The need of the hour
The senior officer is of the belief that the Pampore operation strongly points to the absence of a joint special forces (JSF) command, which could have integrated the various special forces of the country, including the National Security Guards. They could also have drawn from the recently developed commando groups of the other service lines like the Navy (MARCOS) and the Air Force (Garuds).
The JSF was proposed about three years ago by the Integrated Defence Services (IDS) headquarters. They are still waiting for the government's nod for its formation. The bureaucratic hurdles need to be scissored by the political leadership that populates the Cabinet Committee on Security, if not the Defence minister singly or in tandem with the Prime Minister.
But both the UPA II and the Narendra Modi government have sat on the proposals for four joint commands that included the JSF. The losses of para lives are a telling commentary of the higher command's failure in the Indian armed forces.
The central government's media managers recently found the means to publicise all the deaths of the Indian armed forces. This was done with the intention of valorising the soldiers and making a television and publication extravaganza out of it.
The para commandos are ill-equipped in terms of artillery and tackle situations beyond their training
Though well-intentioned, according to one official, it creates an opportunity for the "jihadis to prepare their propaganda videos and literature, besides spinning myths about how one terrorist being killed is equal to four special forces soldiers."
Meanwhile, the army is particularly riled by the way a piece of false news was leaked to the media about a CBI investigation of two Major Generals, who had apparently paid money to the recently retired military secretary, a principal staff officer (PSO), who had presided over the preparation of the former's confidential reports.
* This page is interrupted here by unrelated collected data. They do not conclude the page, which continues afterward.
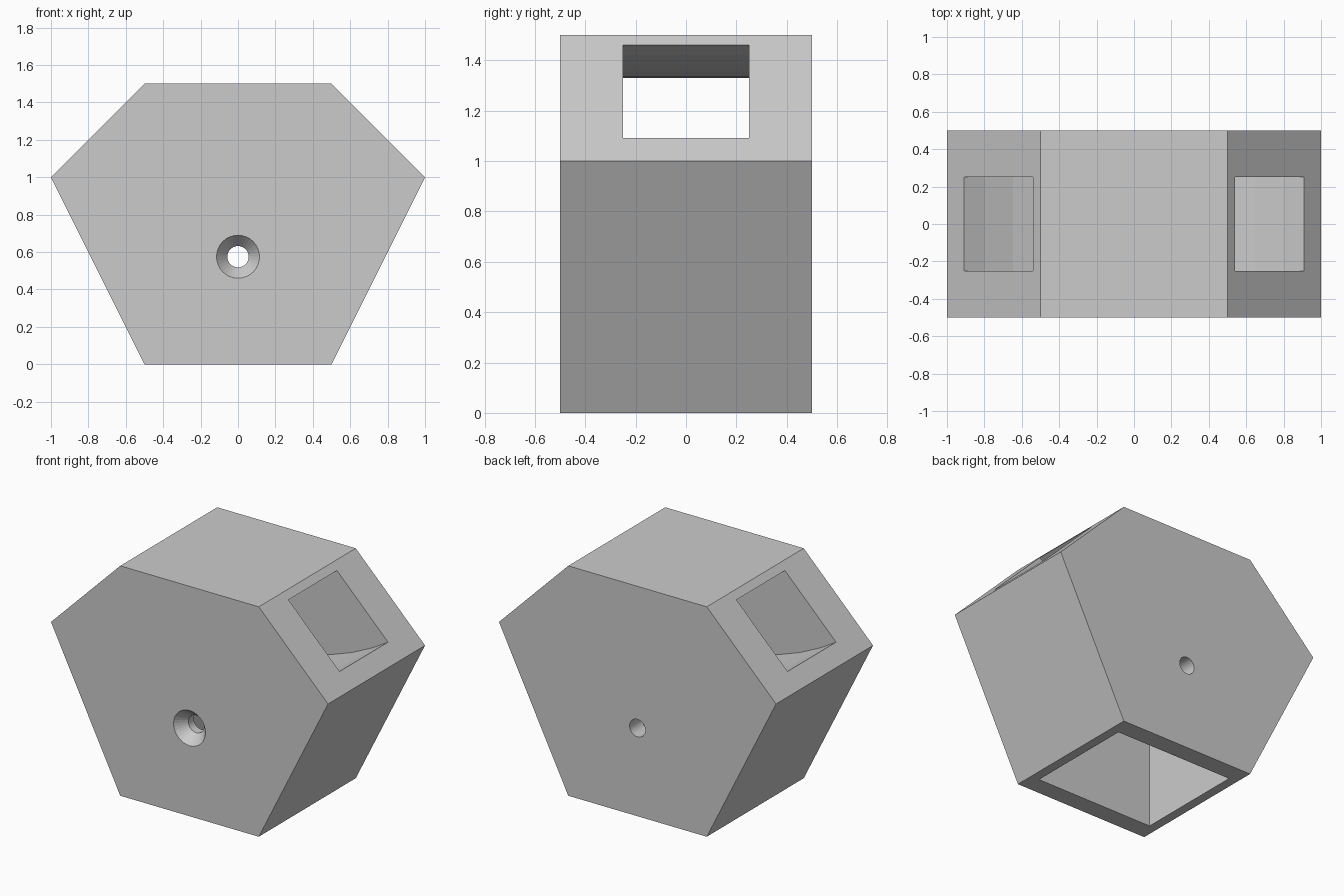
import bpy, bmesh, math
from mathutils import Matrix

if "Cube" in bpy.data.objects:
    bpy.data.objects.remove(bpy.data.objects["Cube"])


def prism(name, profile, half_depth):
    """Extrude an (x, z) profile along y, centred on y = 0."""
    bm = bmesh.new()
    face = bm.faces.new([bm.verts.new((x, -half_depth, z)) for x, z in profile])
    ext = bmesh.ops.extrude_face_region(bm, geom=[face])
    moved = [v for v in ext["geom"] if isinstance(v, bmesh.types.BMVert)]
    bmesh.ops.translate(bm, verts=moved, vec=(0, 2 * half_depth, 0))
    return finish(name, bm)


def cone(name, r_front, r_back, y0, y1, z):
    """Cone or cylinder along y from y0 to y1."""
    bm = bmesh.new()
    bmesh.ops.create_cone(bm, cap_ends=True, segments=32, radius1=r_back,
                          radius2=r_front, depth=y1 - y0)
    turn = Matrix.Translation((0, (y0 + y1) / 2, z)) @ Matrix.Rotation(math.pi / 2, 4, 'X')
    bmesh.ops.transform(bm, matrix=turn, verts=bm.verts)
    return finish(name, bm)


def finish(name, bm):
    bmesh.ops.recalc_face_normals(bm, faces=bm.faces)
    mesh = bpy.data.meshes.new(name)
    bm.to_mesh(mesh)
    bm.free()
    obj = bpy.data.objects.new(name, mesh)
    bpy.context.collection.objects.link(obj)
    return obj


def cut(target, cutter):
    mod = target.modifiers.new(cutter.name, 'BOOLEAN')
    mod.operation = 'DIFFERENCE'
    mod.solver = 'EXACT'
    mod.object = cutter
    cutter.hide_render = True
    bpy.context.view_layer.objects.active = target
    bpy.ops.object.modifier_apply(modifier=mod.name)
    bpy.data.objects.remove(cutter)


# Six-sided block
body = prism("hexagonal_block",
             [(-.5, 0), (.5, 0), (1, 1), (.5, 1.5), (-.5, 1.5), (-1, 1)], .5)

# Curved strap slot between the two upper slopes
centre_z, r_in, r_out = 2.516, 1.186, 1.69
angles = [math.radians(5.625 * i) for i in range(-8, 9)]
arc = lambda r, seq: [(r * math.sin(a), centre_z - r * math.cos(a)) for a in seq]
cut(body, prism("strap_slot", arc(r_out, angles) + arc(r_in, angles[::-1]), .25))

# Rectangular pocket open at the bottom
cut(body, prism("bottom_pocket",
                [(-.4375, -.1), (.4375, -.1), (.4375, .7), (-.4375, .7)], .375))

# Through hole with a countersink on the front
hole_z = .575
cut(body, cone("screw_hole", .057, .057, -.7, .7, hole_z))
cut(body, cone("countersink", .173, .057, -.57, -.43, hole_z))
"One of the Major Generals has actually filed a defamation suit against a media outlet," a serving senior army official told Catch a few weeks ago. But what is critical is the alacrity with which the Defence Ministry sought to get the matter investigated. To some, it showed that the politico-bureaucratic leadership wanted to hobble the army's senior cadres more; a surprising technique that has Nehruvian roots. Even more interesting is that the Modi government took that route, given its attempt to de-Nehruise contemporary Indian history.
More in Catch: